We had a delicious lunch. Mike and I halfed and halfed lasagne and a local cod dish with polenta. While tasty I was disappointed that the polenta was grilled and not more liquid. Unfortunately we were both apparently too busy eating to take any pictures. sorry.

After lunch we continued onto Modena. Due to parking issues in Sirmione we needed up leaving later than planned which meant it was after dark when we got to Modena. We had difficulty locating our airbnb (the holiday festival and one way streets only raised my frustration level) but after a couple of phone calls to the host we finally found the right address and checked into our lovely home for the next two nights.

The apartment was located within the historic center which made driving difficult and after that stress of the previous night my passengers suggested and I readily agreed to trashing our plans to visit Verona and some other nearby towns and instead spend the next day in Modena.
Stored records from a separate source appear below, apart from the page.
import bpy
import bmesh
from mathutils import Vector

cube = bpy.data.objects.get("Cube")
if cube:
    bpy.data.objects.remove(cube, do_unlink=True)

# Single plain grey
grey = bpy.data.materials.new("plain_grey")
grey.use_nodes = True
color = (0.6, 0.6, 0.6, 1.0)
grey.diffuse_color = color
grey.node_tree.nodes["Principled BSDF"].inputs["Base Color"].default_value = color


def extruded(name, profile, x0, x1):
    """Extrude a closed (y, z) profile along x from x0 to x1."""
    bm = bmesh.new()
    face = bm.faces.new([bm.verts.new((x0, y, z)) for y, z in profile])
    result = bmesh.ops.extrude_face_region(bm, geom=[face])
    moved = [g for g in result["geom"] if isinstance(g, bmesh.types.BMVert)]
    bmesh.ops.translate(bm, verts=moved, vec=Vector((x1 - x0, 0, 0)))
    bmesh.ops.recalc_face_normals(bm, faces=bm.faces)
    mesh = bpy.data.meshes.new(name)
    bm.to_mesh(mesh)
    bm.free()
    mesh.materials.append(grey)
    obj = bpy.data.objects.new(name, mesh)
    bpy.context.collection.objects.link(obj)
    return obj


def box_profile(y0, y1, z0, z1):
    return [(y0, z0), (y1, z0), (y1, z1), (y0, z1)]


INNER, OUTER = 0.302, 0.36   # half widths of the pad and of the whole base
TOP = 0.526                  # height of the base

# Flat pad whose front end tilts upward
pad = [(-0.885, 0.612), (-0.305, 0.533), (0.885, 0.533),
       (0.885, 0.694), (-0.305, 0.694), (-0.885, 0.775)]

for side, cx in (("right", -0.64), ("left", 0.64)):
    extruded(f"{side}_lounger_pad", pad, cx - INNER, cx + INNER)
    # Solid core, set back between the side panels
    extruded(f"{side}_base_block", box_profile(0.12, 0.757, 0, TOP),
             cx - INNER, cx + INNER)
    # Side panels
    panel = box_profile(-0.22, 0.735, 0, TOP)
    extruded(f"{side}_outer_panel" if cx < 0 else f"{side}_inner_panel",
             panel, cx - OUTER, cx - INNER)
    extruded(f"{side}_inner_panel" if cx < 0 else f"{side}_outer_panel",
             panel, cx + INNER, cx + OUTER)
Of course, after we discovered that there was a chocolate festival literally at our doorstep with vendors’ stalls for the next eight or ten blocks we knew we made the right decision! For dinner that night we basically had chocolate albeit not shoes or handcuffs!

The next morning we visited the Grande Plaza with the Duomo and the City Hall. We also went inside to the the “historic rooms” of the City Hall. Including a very old organ.

From the main square it was only half a block to the city market. As usual incredible sights, smells and tastes-including porcetta and prosciutto!

It had started sprinkling as we left the market so we headed towards the Ferrari Museum. Along the way we passed the Ducal Palace which was covered in scaffolding-but here it is as well a the view from it across its piazza towards Duomo.

Enzo Ferrari was born in Modena and started his empire in the building below which houses a display about his life and various engines.

The old garage is surrounded by a modern building which was inspired by the boot of a Ferrari.

The main display has cars from all eras. The space itself is very interesting-sloped floor from top to bottom in a curve and with a huge projection system where they show a film on Ferrari’s life and the history of the brand and team.

Of course there is a gift shop and Cafe which was in the curved part of the building looking out on the historic garage.

As always I love the juxtaposition of ancient and contemporary:

After a wet walk in the rain Back to the apartment we called it a day and ate our market purchases for supper.

I am posting this from the Barcelona cruise terminal after a beautiful day. I’ll do a full Barcelona post in the future but here is a teaser of the inside of Sagrada Famila. OMG it’s astounding. What a change from when we were here in the mid 1990s and it didn’t have a roof or windows or full height columns! (Oh, no filter used!)

They had the hole in the ship repaired when we got off this morning and were in the process of painting it but Mike just texted from onboard and the rumor is we may not be leaving until tomorrow. No biggie-what else do I have to do?